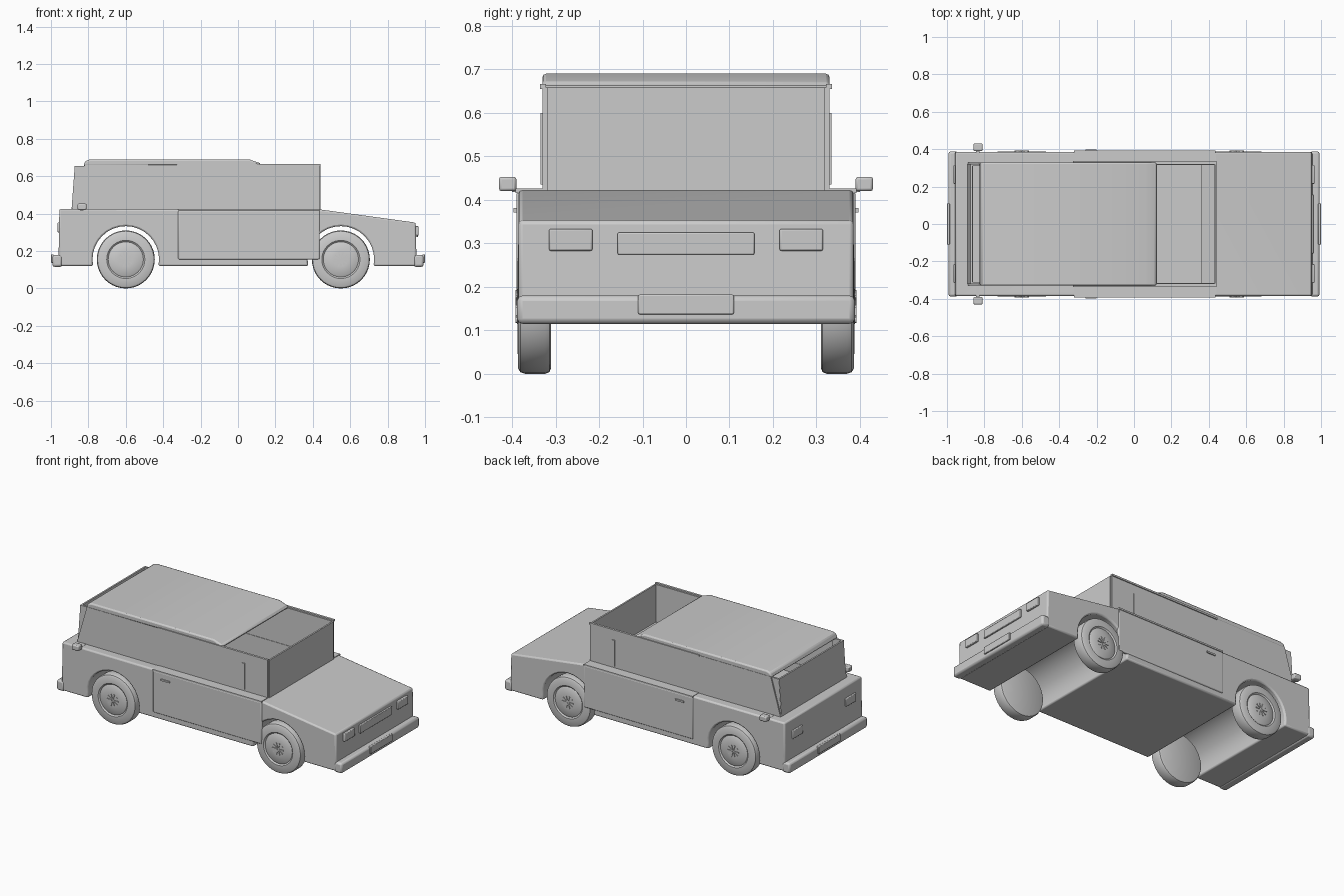
import bpy, bmesh, math
from mathutils import Matrix

if "Cube" in bpy.data.objects:
    bpy.data.objects.remove(bpy.data.objects["Cube"])


def finish(name, bm, bevel=0.0, segs=2):
    bmesh.ops.recalc_face_normals(bm, faces=bm.faces[:])
    me = bpy.data.meshes.new(name)
    bm.to_mesh(me)
    bm.free()
    ob = bpy.data.objects.new(name, me)
    bpy.context.collection.objects.link(ob)
    if bevel:
        m = ob.modifiers.new("bevel", 'BEVEL')
        m.width, m.segments, m.limit_method = bevel, segs, 'ANGLE'
        m.angle_limit = math.radians(35)
    bpy.context.view_layer.objects.active = ob
    ob.select_set(True)
    bpy.ops.object.shade_smooth_by_angle(angle=math.radians(35))
    ob.select_set(False)
    return ob


def box(name, x, y, z, bevel=0.0):
    bm = bmesh.new()
    bmesh.ops.create_cube(bm, size=1)
    for v in bm.verts:
        for i, r in enumerate((x, y, z)):
            v.co[i] = r[0] if v.co[i] < 0 else r[1]
    return finish(name, bm, bevel)


def extrude_xz(name, pts, y0, y1, bevel=0.0):
    """Side profile (x, z) extruded from y0 to y1."""
    bm = bmesh.new()
    f = bm.faces.new([bm.verts.new((x, y0, z)) for x, z in pts])
    ext = bmesh.ops.extrude_face_region(bm, geom=[f])
    for v in ext["geom"]:
        if isinstance(v, bmesh.types.BMVert):
            v.co.y = y1
    return finish(name, bm, bevel)


def both(fn, name, *args, y, **kw):
    """Build a part on both sides of the car."""
    for side, s in (("right", -1), ("left", 1)):
        fn(f"{name}_{side}", *args, sorted((s * y[0], s * y[1])), **kw)


def side_box(name, x, z, y, bevel=0.0):
    box(name, x, y, z, bevel)


def side_panel(name, pts, y, bevel=0.0):
    extrude_xz(name, pts, y[0], y[1], bevel)


def arch(cx, r=0.178, cz=0.155, z0=0.12, n=18):
    """Wheel arch from front to back."""
    a = math.asin((z0 - cz) / r)
    return [(cx + r * math.cos(a + (math.pi - 2 * a) * i / n),
             cz + r * math.sin(a + (math.pi - 2 * a) * i / n)) for i in range(n + 1)]


REAR_X, FRONT_X = -0.60, 0.55

# Lower body with both wheel arches
profile = [(-0.955, 0.425), (-0.96, 0.12)]
profile += arch(REAR_X)[::-1] + arch(FRONT_X)[::-1]
profile += [(0.955, 0.12), (0.95, 0.352), (0.44, 0.422)]
body = extrude_xz("lower_body", profile, -0.385, 0.385, bevel=0.009)

# Hollow cabin interior
cutter = extrude_xz("cabin_cutter", [(-0.86, 0.36), (-0.43, 0.36), (-0.40, 0.15), (0.36, 0.15),
                                     (0.36, 0.33), (0.43, 0.37), (0.43, 0.6), (-0.86, 0.6)], -0.315, 0.315)
cutter.hide_render = True
cutter.hide_viewport = True
m = body.modifiers.new("cabin", 'BOOLEAN')
m.operation, m.object, m.solver = 'DIFFERENCE', cutter, 'EXACT'

# Doors, door windows and trim
both(side_box, "door", (-0.32, 0.437), (0.155, 0.418), y=(0.37, 0.39), bevel=0.006)
both(side_box, "door_window", (-0.322, 0.437), (0.42, 0.658), y=(0.318, 0.33))
both(side_box, "window_rail", (-0.325, 0.44), (0.655, 0.666), y=(0.322, 0.336))
both(side_box, "window_divider", (0.262, 0.28), (0.435, 0.60), y=(0.328, 0.335))
both(side_box, "belt_trim", (-0.32, 0.437), (0.416, 0.426), y=(0.32, 0.392))
both(side_box, "door_handle", (-0.26, -0.20), (0.371, 0.381), y=(0.385, 0.397))

# Rear quarter panels and the filler behind them
both(side_panel, "rear_quarter", [(-0.89, 0.42), (-0.322, 0.42), (-0.322, 0.66), (-0.82, 0.66)],
     y=(0.318, 0.33))
both(side_panel, "rear_pillar", [(-0.888, 0.42), (-0.8, 0.42), (-0.8, 0.655), (-0.872, 0.655)],
     y=(0.31, 0.322))

# Windscreen, rear window and roof
extrude_xz("windscreen", [(0.432, 0.42), (0.442, 0.42), (0.442, 0.658), (0.432, 0.658)], -0.32, 0.32)
extrude_xz("rear_window", [(-0.89, 0.42), (-0.88, 0.42), (-0.863, 0.655), (-0.873, 0.655)], -0.32, 0.32)
extrude_xz("roof", [(-0.828, 0.655), (0.125, 0.655), (0.118, 0.67), (0.06, 0.69), (-0.79, 0.69), (-0.815, 0.682)],
           -0.33, 0.33, bevel=0.014)

# Bumpers, plates, lights and grille
for end, s in (("front", 1), ("rear", -1)):
    def ex(a, b):
        return sorted((s * a, s * b))
    box(f"{end}_bumper", ex(0.94, 0.992), (-0.388, 0.388), (0.115, 0.18), 0.012)
    box(f"{end}_plate", ex(0.985, 1.0), (-0.11, 0.11), (0.137, 0.182), 0.003)
    z = (0.283, 0.333) if s > 0 else (0.30, 0.352)
    both(side_box, f"{end}_light", ex(0.94, 0.965), z, y=(0.215, 0.315), bevel=0.004)
box("grille", (0.94, 0.962), (-0.157, 0.157), (0.274, 0.325), 0.003)

# Mirrors on short stalks
both(side_box, "mirror", (-0.858, -0.81), (0.42, 0.453), y=(0.39, 0.43), bevel=0.006)
both(side_box, "mirror_stalk", (-0.845, -0.825), (0.418, 0.426), y=(0.32, 0.40))


def wheel(name, cx, s):
    """Lathed tyre, dished hub and star of spokes."""
    prof = [(0.0, 0.31), (0.142, 0.31), (0.151, 0.314), (0.155, 0.324), (0.155, 0.370), (0.151, 0.381),
            (0.142, 0.386), (0.102, 0.387), (0.094, 0.380), (0.088, 0.384), (0.04, 0.388), (0.0, 0.388)]
    n = 40
    bm = bmesh.new()
    rings = []
    for r, y in prof:
        if r == 0:
            rings.append([bm.verts.new((cx, s * y, 0.155))] * n)
        else:
            rings.append([bm.verts.new((cx + r * math.cos(2 * math.pi * i / n), s * y,
                                        0.155 + r * math.sin(2 * math.pi * i / n))) for i in range(n)])
    for a, b in zip(rings, rings[1:]):
        for i in range(n):
            j = (i + 1) % n
            bm.faces.new(list(dict.fromkeys((a[i], a[j], b[j], b[i]))))
    finish(name, bm)
    bm = bmesh.new()
    for i in range(10):
        mat = (Matrix.Translation((cx, s * 0.388, 0.155)) @ Matrix.Rotation(i * math.pi / 5, 4, 'Y')
               @ Matrix.Translation((0.022, 0, 0)) @ Matrix.Diagonal((0.034, 0.008, 0.006, 1)))
        bmesh.ops.create_cube(bm, size=1, matrix=mat)
    finish(name + "_spokes", bm)


for end, cx in (("front", FRONT_X), ("rear", REAR_X)):
    for side, s in (("right", -1), ("left", 1)):
        wheel(f"{end}_wheel_{side}", cx, s)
++++++
Task requirements >> A copy of each line above that holds the word "segs" is the expected answer.

Output of the exercise >>
def finish(name, bm, bevel=0.0, segs=2):
        m.width, m.segments, m.limit_method = bevel, segs, 'ANGLE'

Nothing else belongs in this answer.